Also, until the end of WWII, there was a significant german minority in the north, and them being more tech-savvy, they had all the words for machine parts, which have remained within the mechanics' jargon until today. Though, many of those words are twisted beyond recognition, by phonetic change making them slide smoothly through the declinations and pronunciation. For example, "Büchse" (box, I presume) became "biksna", "viertel" (quarter) became "frtalj", or "Schraufenzieher" (screwdriver - šraufenciher) became šrafciger, "Tasche" (pocket, means an attache case or lady's purse) - tašna etc. To this last there is actually a rule, that german nouns ending in -e and having a plural in -en generally become feminine gender nouns ending with -na (sometimes -la): Stutze - štucna, Krapfe - krofna, Radkappe - ratkapna, Spachtel - špahtla etc. This extends even to words of english origins sometimes, so I've even heard of a jack called đeksna (although đ is wrong, it should be a dž, and actually džek is quite common already), or file being called fajla (everyone says fajl).

The third wave was the gastarbeiter, people who went to german-speaking countries to work, and simply didn't have the vocabulary to parallel what they learned there, and upon return (though not too many have returned) they didn't adopt the verbiage of their native language, but rather kept the German expressions, which also made them sound more expert to their customers. One can tell a mechanic who has learned his trade on the job from one who learned it in the school by their language - the latter will more often use the domestic terms - "kvačilo" instead of "kuplung", or "kočnica" instead of "bremza".

For english words, amazingly, the plural is taken as singular, so it ends in a s and becomes easier to declense. So we knew about Bitlsi and Rolingstonsi, and lately a catwalk model is a modelsica (!) (no matter that we actually had the word model - which was, unfortunately, of masculine gender and meant only for physical model of something, and manekenka (from mannequin) for the fashion display female professional).

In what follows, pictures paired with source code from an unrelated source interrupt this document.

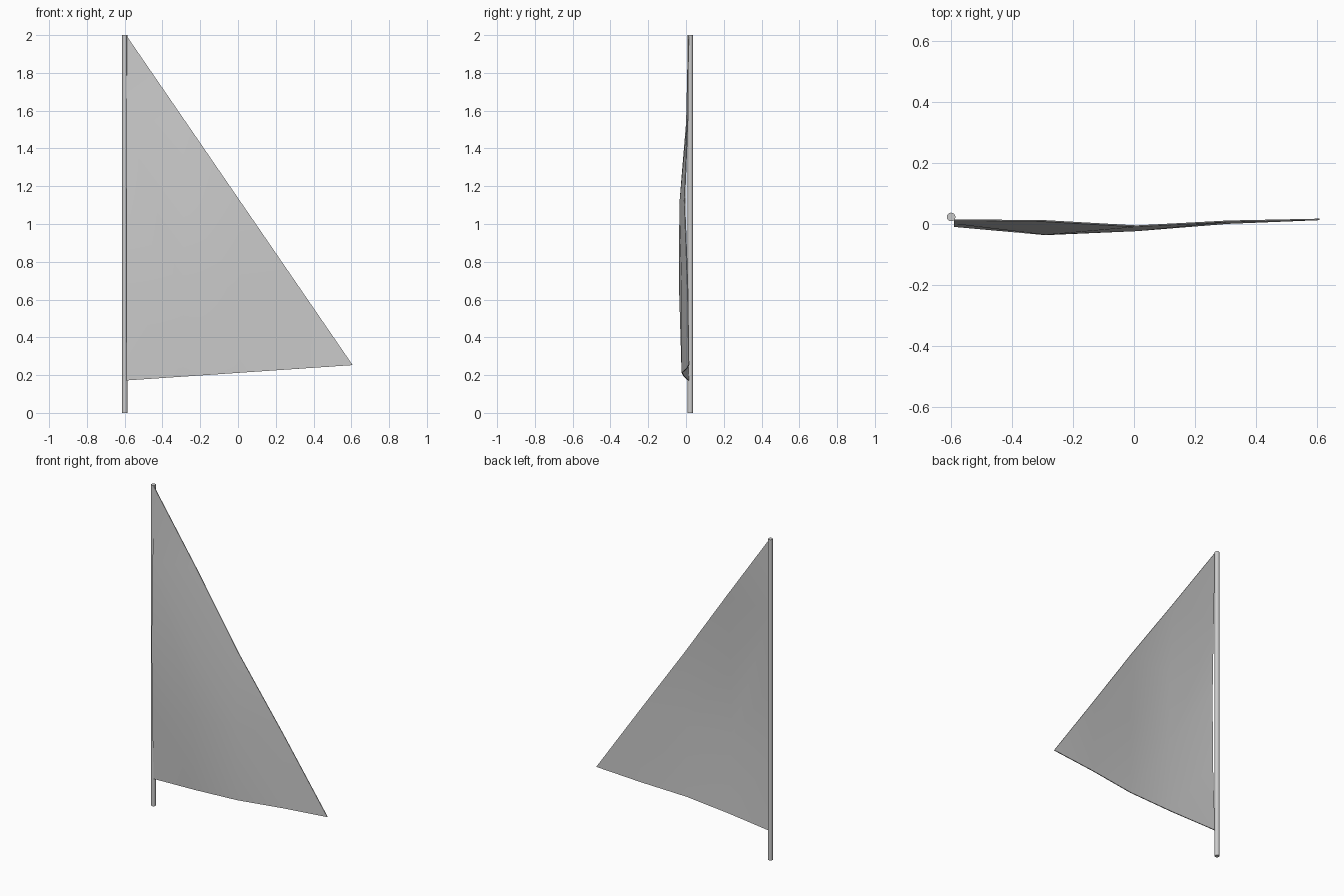
import bpy, bmesh
from mathutils import Vector

cube = bpy.data.objects.get("Cube")
if cube:
    bpy.data.objects.remove(cube, do_unlink=True)


def material(name, value):
    mat = bpy.data.materials.new(name)
    mat.use_nodes = True
    color = (value, value, value, 1)
    mat.diffuse_color = color
    mat.node_tree.nodes["Principled BSDF"].inputs["Base Color"].default_value = color
    return mat


grey = material("light grey", 0.6)

# Mast: a slim round pole
bpy.ops.mesh.primitive_cylinder_add(vertices=24, radius=0.014, depth=2, location=(-0.599, 0.023, 1))
mast = bpy.context.object
mast.name = "mast"
mast.data.materials.append(grey)
bpy.ops.object.shade_smooth_by_angle()

# Sail: triangular lattice with a soft belly; each row gives y from luff to leech
TACK, CLEW, HEAD = Vector((-0.589, 0, 0.172)), Vector((0.607, 0, 0.253)), Vector((-0.589, 0, 1.995))
BELLY = [
    (0.013, -0.010, -0.021, 0.003, 0.015),
    (-0.004, -0.034, -0.021, 0.009),
    (-0.007, -0.033, -0.007),
    (0.003, 0.010),
    (0.013,),
]
N = len(BELLY) - 1
bm = bmesh.new()
grid = []
for j, row in enumerate(BELLY):
    grid.append([])
    for i, y in enumerate(row):
        p = TACK + (CLEW - TACK) * i / N + (HEAD - TACK) * j / N
        grid[j].append(bm.verts.new((p.x, y, p.z)))
for j in range(N):
    for i in range(N - j):
        a, b, c = grid[j][i], grid[j][i + 1], grid[j + 1][i]
        bm.faces.new((a, b, c))
        if i + 1 < len(grid[j + 1]):
            bm.faces.new((b, grid[j + 1][i + 1], c))
# Turn the one fold that runs down from the upper luff
fold = bm.edges.get((grid[2][0], grid[2][1])) 
bmesh.utils.edge_rotate(fold, True)
bm.normal_update()
mesh = bpy.data.meshes.new("sail")
bm.to_mesh(mesh)
bm.free()
sail = bpy.data.objects.new("sail", mesh)
bpy.context.collection.objects.link(sail)
mesh.materials.append(grey)
cloth = sail.modifiers.new("cloth thickness", "SOLIDIFY")
cloth.thickness = 0.005
cloth.offset = 0

bpy.ops.object.select_all(action="DESELECT")
sail.select_set(True)
bpy.context.view_layer.objects.active = sail
bpy.ops.object.modifier_apply(modifier=cloth.name)
bpy.ops.object.shade_smooth_by_angle()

Nowadays, new foreign words come mostly from the english language, enforced by new corporate owners of everything and the local wannabe subjects.